Date of this Version



Australian Journal of French Studies 21 (January 1, 1984), pp. 15-25.

doi: 10.3828/AJFS.21.1.15


Copyright © 1984 Liverpool University Press. Used by permission.


At a crucial point in the third act of Le Jeu de l'amour et du hasard, Silvia declares that she requires a battle in Dorante between love and reason: "je veux un combat entre I'amour et la raison," a struggle her brother Mario suggests will be to the death. In fact, the work's entire action, not just the last act, can playfully be renamed Le Jeu de l'amour et "de la raison," and while it is possible to read Dorante's eventual proposal of marriage as the defeat of reason, In a very real sense such an evaluation must be nuanced, if not reversed.

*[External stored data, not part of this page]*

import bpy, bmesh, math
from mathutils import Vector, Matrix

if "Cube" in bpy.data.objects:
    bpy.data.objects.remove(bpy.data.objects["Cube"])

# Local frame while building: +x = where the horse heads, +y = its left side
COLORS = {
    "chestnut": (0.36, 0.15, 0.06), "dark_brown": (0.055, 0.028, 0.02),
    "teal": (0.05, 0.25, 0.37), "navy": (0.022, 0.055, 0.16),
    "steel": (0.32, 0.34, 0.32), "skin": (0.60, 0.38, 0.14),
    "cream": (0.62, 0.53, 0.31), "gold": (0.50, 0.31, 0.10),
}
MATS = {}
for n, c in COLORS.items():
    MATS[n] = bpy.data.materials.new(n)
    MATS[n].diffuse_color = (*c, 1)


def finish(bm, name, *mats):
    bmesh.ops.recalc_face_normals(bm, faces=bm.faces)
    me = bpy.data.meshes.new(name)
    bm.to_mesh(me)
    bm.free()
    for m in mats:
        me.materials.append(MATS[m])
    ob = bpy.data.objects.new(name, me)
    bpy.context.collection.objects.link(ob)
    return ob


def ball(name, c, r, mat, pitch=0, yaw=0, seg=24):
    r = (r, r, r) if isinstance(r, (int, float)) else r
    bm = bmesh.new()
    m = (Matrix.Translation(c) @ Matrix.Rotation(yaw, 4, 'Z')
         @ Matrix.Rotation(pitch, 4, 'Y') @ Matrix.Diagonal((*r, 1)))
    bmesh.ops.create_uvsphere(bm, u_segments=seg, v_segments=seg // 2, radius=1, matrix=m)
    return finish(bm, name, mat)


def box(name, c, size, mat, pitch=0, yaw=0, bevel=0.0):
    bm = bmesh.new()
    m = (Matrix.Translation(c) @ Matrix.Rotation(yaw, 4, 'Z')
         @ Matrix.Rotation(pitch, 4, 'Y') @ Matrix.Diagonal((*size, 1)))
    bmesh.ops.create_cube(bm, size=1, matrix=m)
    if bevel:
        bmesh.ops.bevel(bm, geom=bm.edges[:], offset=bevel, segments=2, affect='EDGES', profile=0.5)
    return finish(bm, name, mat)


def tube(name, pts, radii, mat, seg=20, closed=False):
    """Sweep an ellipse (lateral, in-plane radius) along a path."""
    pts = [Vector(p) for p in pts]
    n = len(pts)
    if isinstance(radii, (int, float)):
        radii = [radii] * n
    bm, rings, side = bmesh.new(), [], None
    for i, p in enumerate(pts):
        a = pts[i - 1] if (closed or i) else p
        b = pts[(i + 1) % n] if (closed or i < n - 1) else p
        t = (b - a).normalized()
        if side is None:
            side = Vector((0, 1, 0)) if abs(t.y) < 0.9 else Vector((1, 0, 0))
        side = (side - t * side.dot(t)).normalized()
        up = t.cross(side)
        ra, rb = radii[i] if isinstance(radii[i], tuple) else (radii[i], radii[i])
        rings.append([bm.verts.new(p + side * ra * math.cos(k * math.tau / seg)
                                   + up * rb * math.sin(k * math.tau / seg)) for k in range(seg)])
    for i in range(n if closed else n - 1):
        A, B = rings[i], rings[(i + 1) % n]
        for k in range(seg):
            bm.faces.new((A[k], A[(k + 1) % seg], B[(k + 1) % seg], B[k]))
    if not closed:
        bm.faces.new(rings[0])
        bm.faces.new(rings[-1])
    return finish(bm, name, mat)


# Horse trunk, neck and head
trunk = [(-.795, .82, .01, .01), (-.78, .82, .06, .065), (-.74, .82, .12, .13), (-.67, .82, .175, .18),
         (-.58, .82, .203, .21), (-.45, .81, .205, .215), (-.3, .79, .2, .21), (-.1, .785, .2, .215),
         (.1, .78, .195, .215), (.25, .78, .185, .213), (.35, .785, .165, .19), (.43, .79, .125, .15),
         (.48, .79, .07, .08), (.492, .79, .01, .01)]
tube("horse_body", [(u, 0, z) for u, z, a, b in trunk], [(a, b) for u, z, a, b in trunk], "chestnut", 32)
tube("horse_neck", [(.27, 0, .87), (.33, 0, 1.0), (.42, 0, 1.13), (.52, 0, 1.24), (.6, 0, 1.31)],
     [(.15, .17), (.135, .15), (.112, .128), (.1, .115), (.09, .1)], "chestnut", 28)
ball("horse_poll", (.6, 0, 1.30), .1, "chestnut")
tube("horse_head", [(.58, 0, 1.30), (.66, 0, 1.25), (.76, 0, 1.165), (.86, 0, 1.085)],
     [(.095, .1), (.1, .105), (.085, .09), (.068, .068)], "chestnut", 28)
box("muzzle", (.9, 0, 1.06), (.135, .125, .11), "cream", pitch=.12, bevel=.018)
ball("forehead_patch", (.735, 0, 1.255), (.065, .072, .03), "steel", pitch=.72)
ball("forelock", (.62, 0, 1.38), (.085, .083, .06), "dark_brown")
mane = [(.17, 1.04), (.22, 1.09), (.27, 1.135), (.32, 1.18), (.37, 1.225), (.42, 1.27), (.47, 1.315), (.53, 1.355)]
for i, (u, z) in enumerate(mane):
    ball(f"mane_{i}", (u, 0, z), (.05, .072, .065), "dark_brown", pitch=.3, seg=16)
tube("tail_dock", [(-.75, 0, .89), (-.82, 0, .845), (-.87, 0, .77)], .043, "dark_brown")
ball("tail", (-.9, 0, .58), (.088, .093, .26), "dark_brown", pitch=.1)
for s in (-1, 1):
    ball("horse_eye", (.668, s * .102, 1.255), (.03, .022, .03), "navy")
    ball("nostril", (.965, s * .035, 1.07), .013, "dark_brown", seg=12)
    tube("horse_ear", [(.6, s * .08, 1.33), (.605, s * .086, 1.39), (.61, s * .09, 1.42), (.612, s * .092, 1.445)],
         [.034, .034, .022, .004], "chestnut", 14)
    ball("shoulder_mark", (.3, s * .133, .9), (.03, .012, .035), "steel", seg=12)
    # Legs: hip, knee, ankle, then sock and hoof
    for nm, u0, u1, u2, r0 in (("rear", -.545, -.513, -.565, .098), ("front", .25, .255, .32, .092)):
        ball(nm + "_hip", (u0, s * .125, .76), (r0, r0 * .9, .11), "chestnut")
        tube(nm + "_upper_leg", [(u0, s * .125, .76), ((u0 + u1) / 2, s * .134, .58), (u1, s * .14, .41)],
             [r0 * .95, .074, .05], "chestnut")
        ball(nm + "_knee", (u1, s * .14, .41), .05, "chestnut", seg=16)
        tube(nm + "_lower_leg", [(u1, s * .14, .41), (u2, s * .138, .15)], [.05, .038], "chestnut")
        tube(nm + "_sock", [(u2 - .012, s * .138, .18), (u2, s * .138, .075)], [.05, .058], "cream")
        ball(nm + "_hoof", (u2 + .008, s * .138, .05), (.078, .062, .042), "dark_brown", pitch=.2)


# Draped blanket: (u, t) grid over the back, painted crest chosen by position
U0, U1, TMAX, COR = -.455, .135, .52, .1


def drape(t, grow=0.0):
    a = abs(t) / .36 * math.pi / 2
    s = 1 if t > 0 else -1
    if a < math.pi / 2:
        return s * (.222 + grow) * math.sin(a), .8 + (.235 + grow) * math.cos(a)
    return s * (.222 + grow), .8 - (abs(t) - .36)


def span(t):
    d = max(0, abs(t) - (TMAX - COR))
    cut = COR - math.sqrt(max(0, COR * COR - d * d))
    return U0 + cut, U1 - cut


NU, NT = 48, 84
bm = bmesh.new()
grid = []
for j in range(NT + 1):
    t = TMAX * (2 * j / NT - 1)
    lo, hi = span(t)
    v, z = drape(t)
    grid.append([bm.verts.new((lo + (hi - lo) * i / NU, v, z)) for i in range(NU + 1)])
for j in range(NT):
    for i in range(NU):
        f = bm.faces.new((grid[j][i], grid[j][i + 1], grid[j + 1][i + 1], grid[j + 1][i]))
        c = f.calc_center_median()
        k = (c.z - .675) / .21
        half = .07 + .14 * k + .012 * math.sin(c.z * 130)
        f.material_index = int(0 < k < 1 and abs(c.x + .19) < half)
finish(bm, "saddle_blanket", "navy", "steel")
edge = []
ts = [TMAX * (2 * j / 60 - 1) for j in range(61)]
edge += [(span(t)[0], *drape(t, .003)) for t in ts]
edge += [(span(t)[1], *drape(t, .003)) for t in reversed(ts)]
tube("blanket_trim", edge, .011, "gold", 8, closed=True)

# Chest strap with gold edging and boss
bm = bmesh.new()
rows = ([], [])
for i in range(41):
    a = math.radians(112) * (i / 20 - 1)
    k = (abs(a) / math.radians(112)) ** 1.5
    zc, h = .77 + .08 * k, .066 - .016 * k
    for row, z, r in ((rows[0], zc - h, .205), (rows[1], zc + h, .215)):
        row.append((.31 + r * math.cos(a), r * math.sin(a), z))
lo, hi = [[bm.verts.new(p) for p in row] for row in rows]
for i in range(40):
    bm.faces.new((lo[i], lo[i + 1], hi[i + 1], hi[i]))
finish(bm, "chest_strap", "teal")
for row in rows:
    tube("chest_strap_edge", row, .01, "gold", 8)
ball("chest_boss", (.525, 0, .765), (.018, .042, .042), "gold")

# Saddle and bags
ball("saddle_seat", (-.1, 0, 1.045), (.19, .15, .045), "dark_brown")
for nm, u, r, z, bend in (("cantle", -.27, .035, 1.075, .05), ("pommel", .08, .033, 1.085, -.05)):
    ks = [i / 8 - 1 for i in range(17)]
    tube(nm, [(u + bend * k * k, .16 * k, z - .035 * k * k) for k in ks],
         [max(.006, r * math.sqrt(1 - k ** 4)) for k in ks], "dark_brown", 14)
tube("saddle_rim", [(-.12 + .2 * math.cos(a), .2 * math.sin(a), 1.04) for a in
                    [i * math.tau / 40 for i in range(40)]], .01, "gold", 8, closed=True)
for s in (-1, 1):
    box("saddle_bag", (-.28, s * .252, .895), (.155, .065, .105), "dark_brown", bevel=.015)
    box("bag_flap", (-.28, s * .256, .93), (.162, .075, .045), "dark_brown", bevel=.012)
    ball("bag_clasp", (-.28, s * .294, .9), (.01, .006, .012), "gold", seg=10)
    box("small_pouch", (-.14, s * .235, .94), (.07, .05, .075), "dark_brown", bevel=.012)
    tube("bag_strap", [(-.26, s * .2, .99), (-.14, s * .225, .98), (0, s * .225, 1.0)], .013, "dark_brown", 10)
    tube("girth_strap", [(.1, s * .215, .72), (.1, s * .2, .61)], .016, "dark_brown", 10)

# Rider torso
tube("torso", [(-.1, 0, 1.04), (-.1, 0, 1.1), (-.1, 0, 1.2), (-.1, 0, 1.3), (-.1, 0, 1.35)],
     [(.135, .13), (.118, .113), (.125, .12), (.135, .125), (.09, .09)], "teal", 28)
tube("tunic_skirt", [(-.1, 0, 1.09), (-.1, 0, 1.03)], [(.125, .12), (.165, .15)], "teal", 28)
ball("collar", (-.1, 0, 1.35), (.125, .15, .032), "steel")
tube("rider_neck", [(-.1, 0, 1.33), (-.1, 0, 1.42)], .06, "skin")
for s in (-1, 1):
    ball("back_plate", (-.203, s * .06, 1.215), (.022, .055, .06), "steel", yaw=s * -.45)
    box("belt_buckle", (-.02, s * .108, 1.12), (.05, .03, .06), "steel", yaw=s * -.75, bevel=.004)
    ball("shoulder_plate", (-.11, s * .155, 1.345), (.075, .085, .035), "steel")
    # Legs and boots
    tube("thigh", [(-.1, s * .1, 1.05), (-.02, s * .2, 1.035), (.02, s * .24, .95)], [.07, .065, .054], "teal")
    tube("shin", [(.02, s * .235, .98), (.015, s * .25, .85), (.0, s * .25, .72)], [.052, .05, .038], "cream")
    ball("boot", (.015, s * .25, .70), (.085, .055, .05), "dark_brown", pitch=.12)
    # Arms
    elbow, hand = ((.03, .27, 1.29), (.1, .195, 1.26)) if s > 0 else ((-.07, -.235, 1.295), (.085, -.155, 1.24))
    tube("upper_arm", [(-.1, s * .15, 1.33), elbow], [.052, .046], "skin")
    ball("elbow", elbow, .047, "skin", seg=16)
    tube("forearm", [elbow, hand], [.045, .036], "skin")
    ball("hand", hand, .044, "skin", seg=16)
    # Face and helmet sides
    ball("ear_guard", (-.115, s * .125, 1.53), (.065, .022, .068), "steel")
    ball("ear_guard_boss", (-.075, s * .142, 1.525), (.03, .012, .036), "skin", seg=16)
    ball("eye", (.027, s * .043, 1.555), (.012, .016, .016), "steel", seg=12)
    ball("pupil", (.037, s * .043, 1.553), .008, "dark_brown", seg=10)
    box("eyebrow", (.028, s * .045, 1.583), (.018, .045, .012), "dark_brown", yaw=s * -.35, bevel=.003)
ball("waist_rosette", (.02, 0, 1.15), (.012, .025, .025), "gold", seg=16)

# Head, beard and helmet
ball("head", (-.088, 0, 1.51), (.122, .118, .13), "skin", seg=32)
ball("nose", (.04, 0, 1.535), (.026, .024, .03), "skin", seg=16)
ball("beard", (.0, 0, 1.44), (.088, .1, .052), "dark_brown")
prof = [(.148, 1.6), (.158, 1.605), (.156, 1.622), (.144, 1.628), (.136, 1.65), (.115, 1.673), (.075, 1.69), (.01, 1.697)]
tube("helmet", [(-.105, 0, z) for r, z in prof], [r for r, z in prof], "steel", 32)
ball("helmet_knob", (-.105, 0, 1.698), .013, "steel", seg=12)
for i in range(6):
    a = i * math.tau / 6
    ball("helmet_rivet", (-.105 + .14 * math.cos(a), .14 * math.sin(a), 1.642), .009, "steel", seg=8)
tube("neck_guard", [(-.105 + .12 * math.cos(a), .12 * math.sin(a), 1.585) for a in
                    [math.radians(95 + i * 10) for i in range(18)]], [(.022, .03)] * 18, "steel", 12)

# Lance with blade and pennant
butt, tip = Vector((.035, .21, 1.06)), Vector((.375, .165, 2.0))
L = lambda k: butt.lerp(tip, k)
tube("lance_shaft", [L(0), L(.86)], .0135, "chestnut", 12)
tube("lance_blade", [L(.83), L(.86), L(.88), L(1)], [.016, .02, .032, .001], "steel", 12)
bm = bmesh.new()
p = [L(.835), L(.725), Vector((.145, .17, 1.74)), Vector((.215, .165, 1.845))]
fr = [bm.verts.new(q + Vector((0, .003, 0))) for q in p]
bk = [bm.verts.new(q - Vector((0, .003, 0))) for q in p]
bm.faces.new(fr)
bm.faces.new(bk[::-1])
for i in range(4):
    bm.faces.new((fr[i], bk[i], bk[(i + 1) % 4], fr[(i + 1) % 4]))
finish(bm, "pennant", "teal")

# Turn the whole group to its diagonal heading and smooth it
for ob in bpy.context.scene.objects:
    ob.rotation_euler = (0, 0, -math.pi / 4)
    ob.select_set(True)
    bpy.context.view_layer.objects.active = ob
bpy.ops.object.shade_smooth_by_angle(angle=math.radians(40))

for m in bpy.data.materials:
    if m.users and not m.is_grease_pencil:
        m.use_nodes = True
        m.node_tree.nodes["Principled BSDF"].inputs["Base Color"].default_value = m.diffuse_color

Both as a moralist and a comic writer - two sides of Marivaux's talent which converge in Le Jeu - reason serves as a foundation of his enterprise, and although critics of his theatre have touched on the role of reason in his comedies, their primary emphasis has usually been his treatment of love. Approaching Le Jeu from the opposite direction by focusing attention of Marivaux's complex notion of reason can serve to highlight his moral preoccupations underlying the play, while elucidating elements of its comic structure common to all his theatre. I will begin by examining how raison is treated in his journals and La Vie de Marianne and then go on to show how its ethical and social implications underpin Le Jeu.